Prior to the start of the 2020 season, Major League Baseball announced that it would be shutting down team video replay rooms as part of the league's coronavirus health and safety protocols. But, it's worth noting that the shutdown also came after the Boston Red Sox and the Houston Astros were found to have improperly used the video replay room to decode the opponent's signs, which were then relayed to the hitter.
Tampa Bay Rays manager Kevin Cash isn't too happy with the new restrictions. According to Cash, the prohibition of players and coaches entering the video replay room this season deprives the club of being able to use video as a way to make mid-game adjustments. Here's what Cash told MLB Network Radio:
Without being too controversial, I think it's absolutely ridiculous. It's probably one of the worst things that I've seen Major League Baseball do in take video away from players. Video is what makes us good. It helps us learn, it helps us coach, it helps us attack.

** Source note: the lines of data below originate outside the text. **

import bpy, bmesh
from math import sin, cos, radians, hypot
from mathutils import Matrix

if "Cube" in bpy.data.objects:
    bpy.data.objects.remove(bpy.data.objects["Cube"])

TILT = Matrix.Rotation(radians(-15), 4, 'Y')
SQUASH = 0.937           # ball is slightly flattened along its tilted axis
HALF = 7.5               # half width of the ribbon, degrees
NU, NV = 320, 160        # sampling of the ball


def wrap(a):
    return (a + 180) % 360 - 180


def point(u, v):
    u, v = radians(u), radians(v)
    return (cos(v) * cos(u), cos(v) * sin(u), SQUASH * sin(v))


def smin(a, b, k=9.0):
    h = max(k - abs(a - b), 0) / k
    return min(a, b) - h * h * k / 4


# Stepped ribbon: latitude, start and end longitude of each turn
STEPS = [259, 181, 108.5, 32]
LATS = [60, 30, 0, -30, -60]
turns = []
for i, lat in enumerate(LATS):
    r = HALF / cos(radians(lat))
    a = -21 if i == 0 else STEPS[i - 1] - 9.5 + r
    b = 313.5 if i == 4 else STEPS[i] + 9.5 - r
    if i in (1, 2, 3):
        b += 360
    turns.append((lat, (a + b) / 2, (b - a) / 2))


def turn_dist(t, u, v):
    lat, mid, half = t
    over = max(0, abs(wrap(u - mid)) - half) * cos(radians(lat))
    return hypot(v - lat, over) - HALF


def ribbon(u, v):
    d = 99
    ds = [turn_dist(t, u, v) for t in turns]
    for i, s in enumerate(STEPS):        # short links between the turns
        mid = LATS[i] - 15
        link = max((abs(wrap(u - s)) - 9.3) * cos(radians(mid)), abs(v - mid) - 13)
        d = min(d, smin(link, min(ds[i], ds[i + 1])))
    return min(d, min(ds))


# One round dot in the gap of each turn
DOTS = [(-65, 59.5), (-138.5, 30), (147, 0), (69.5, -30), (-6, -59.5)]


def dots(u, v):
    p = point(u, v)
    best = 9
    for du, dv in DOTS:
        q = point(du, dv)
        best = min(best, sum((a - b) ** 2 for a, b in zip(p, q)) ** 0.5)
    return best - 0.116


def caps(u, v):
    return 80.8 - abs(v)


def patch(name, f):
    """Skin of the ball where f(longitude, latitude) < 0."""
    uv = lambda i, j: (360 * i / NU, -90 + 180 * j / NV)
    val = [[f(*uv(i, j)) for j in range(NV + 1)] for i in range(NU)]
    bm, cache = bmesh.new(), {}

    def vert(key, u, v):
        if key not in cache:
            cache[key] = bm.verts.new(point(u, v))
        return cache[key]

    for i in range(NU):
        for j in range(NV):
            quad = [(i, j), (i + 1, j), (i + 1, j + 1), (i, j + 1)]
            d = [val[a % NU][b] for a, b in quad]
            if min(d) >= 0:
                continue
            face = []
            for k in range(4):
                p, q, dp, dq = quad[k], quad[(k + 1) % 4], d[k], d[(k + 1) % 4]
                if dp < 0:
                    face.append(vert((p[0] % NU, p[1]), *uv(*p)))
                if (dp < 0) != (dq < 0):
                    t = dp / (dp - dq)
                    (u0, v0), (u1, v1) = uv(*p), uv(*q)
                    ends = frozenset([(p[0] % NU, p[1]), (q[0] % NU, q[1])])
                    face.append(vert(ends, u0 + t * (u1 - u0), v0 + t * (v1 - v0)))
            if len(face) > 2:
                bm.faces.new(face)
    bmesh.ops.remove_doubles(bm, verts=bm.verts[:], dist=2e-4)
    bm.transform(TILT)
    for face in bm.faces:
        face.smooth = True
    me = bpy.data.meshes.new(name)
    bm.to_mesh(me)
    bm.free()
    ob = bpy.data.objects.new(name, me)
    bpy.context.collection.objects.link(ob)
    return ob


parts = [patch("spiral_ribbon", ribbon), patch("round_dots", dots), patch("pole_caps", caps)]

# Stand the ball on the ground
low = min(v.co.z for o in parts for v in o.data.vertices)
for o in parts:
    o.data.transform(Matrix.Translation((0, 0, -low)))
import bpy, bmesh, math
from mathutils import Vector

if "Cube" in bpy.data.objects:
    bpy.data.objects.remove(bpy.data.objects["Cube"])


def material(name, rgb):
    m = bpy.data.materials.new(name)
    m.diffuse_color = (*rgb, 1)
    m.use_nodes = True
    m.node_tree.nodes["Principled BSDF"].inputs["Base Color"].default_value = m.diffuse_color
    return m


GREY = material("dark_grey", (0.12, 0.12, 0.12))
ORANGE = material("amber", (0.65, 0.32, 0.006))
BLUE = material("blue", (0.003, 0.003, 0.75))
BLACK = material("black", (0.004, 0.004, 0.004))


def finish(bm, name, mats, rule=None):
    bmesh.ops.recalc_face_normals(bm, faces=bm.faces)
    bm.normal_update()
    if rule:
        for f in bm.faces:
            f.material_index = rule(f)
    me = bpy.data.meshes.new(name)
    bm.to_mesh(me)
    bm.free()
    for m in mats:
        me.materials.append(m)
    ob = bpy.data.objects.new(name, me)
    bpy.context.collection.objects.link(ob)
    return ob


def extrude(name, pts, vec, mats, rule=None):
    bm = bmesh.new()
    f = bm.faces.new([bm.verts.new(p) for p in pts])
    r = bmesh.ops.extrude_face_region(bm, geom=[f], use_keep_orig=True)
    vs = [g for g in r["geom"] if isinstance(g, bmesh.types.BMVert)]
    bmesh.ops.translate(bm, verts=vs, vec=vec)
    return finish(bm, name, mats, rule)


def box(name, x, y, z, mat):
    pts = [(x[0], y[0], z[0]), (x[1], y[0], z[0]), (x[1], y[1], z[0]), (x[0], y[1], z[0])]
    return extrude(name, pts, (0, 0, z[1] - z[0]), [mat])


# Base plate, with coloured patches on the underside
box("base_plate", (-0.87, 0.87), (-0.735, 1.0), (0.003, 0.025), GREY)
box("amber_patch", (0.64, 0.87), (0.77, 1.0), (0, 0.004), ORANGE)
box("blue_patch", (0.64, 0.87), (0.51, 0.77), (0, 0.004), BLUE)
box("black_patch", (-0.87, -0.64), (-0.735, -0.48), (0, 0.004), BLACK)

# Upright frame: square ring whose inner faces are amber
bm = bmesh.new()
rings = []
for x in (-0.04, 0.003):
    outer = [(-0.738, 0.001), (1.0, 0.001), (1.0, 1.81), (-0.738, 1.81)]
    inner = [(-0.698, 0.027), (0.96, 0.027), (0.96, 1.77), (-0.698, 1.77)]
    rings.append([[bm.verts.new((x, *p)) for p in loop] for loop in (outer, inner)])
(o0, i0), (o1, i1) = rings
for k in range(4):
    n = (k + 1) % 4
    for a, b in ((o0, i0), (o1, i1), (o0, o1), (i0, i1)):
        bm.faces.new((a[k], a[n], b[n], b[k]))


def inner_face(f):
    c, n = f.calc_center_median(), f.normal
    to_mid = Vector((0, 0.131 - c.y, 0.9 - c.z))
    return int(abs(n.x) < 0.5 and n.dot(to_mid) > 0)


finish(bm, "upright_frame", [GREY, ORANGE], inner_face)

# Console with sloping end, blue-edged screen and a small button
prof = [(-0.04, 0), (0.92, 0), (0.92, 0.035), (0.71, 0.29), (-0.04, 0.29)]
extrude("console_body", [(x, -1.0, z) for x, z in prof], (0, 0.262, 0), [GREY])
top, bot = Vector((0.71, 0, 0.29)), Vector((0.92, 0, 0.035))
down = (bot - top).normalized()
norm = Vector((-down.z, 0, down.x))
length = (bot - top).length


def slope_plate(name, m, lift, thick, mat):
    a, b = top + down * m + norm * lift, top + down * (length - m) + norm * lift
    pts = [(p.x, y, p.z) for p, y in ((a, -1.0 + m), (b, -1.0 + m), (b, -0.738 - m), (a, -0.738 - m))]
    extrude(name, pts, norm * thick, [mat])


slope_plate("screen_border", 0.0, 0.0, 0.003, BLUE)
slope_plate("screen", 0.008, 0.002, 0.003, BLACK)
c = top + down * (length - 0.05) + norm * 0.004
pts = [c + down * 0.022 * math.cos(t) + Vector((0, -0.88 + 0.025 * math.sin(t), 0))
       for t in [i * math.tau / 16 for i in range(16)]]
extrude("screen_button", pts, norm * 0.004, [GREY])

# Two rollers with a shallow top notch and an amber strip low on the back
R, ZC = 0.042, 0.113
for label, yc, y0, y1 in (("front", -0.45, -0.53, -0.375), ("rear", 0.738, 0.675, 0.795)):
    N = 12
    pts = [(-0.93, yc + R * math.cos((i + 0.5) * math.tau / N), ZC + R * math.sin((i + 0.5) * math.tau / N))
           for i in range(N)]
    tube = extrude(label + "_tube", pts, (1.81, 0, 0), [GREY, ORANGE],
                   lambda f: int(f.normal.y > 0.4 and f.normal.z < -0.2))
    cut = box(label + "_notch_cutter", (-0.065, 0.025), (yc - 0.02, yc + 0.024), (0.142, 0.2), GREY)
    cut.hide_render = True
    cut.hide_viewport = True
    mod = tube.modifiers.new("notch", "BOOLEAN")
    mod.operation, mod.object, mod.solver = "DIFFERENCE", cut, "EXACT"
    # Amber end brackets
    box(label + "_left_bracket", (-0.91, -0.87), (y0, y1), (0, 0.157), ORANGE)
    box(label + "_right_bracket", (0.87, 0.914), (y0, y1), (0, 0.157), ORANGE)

And it's been taken away from us because of one team, or a couple teams' stupid choices.
We can't even watch a game, we cannot watch our own game. Our players cannot come in and watch a game in the clubhouse. It is asinine. The entire protocol system, how they came up with that, it is wrong. They're doing an injustice to players.
When Cash was asked what he believes is the best solution, he suggested penalizing the team(s) that broke the rules and then allowing the rest of the teams to have access to what helps them during games. Here's more from Cash:
It's unfair to all players, not just our players with the Rays. It's unfair for guys that really care about their careers and are passionate to learn and passionate to make in-game adjustments and it's not available. It makes no sense whatsoever.
Kyle Snyder and Chad Mottola, our hitting coach and pitching coach, they do a tremendous job and some of their best work is done in-games. When they can go back in between innings and look at what a pitcher is trying to do or what one of our pitchers is doing mechanically or is just off, we can be really good coaches with some video and help and give the right messages. But, when that's taken away, we're done hitting, we just kind of sit there. There's no information to give the hitter and vice versa for the pitcher.
- the video room operators being limited to communicating with just the manager or coach regarding a challenge
- the league adding security to watch the clubhouses and entrances to video rooms
- players instead being provided with pre-loaded iPads instead of granted live, in-game access.
Our own Mike Axisa suggested the elimination of in-game video access as the best way for MLB to stop electronic sign-stealing altogether.